"It makes me feel like crying" she confessed in a small voice.
I searched for the words I was supposed to say. Something comforting and parental.
"It's their loss"When she left with a sigh to go downstairs my stomach was twisted in knots. I would have given so much to spare her the rejection that characterized my own middle school years. To never have her feel unwanted or to wonder if she isn't good enough.
"Don't take it personally, Honey. You have lots of friends who love you."
"Everyone feels like this sometimes. Maybe you could look for someone else in your class that might be in the same situation."
But then, later the same night she confided in me again. Several boys in her class like her. One of them even asked her out. And my stomach did a different kind of flip as I asked her what she said. Concentrating on my voice to keep it casual.
"Ugh! I said NO, Mo-om. Boys my age are all stupid and annoying."
"Oh." I said fighting back a grin. "Well, I hope you weren't mean."
"No. I just told him that I don't date anymore."
Anymore? And I couldn't contain my smile at that. Because the previous dating she was referring to was a "boyfriend" she had for five minutes sometime last year.
I lay in bed last night contemplating this dichotomy. Rejection on one hand. Rejecting on the other. And I suspect this will always be the case for her. She believes so fiercely in her right to be who she is. To like the things that she likes even if no one else does. And reversely she refuses to pretend, or even consider, to be interested in things she's not.
And while I believe overall this is a positive trait, it also gets her into trouble. Other kids find her odd, or immature, or standoffish with all her rules. Even her own friends occasionally get frustrated with her unwillingness to compromise. And I struggle with teaching her the difference between considering others points of views and compromising her own.

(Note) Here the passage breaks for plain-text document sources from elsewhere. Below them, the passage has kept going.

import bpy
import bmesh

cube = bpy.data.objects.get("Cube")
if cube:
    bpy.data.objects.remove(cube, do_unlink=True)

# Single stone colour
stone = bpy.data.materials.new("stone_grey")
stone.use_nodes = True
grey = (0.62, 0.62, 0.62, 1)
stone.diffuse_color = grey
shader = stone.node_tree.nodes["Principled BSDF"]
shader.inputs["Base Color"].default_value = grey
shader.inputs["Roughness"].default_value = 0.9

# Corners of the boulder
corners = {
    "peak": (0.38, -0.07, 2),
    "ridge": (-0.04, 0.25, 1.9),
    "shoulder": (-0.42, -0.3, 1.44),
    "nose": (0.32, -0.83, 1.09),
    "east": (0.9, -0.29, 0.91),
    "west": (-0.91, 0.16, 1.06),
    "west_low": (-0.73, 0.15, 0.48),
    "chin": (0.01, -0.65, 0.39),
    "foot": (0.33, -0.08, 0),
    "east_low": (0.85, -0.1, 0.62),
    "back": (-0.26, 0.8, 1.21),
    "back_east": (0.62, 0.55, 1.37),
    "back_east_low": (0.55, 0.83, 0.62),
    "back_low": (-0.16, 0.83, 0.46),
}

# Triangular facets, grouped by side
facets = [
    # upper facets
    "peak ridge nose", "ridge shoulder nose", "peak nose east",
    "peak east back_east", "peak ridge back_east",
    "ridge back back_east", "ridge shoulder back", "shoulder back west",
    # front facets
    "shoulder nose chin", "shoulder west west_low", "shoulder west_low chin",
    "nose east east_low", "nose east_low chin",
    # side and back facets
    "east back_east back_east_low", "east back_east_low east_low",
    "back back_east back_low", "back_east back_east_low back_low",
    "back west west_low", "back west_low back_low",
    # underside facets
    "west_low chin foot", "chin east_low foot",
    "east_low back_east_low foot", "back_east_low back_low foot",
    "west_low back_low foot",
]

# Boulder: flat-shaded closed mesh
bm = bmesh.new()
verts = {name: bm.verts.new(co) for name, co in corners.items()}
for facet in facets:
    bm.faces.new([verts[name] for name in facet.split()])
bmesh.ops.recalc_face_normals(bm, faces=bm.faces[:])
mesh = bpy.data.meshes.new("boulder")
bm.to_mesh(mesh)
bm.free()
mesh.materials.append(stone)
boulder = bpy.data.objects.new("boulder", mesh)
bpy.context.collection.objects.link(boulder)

Mostly though, I am proud.
Proud of my strong, sensitive, occasionally sassy, twelve-year-old girl who believes in her right to dislike leggings, bikinis, make-up, and pop-music. Who loves hippie clothes and fairy tales, Broadway and I Love Lucy. Who still enjoys playing with dollhouses and dressing-up. Who never wants to have to drive a car but can't wait to wear high-heeled shoes. Who thinks her dad is the perfect guy and wants to marry someone just like him someday.
I love the girl she has become.
And miss the one she used to be.
And miss the one she used to be.
Happy Birthday to my Sunshine. I can't wait to see what your future holds.
*Note: While Allie is not a typical twelve-year-old in many respects she is still twelve. Which is to say she has started to share Brandon's disdain for
everything I do having her life shared on my blog. As a result this will probably be the last introspective Allison post for quite a while. I'm going to try to respect her wishes and stick to just newsy stuff. And maybe a little bragging now and then.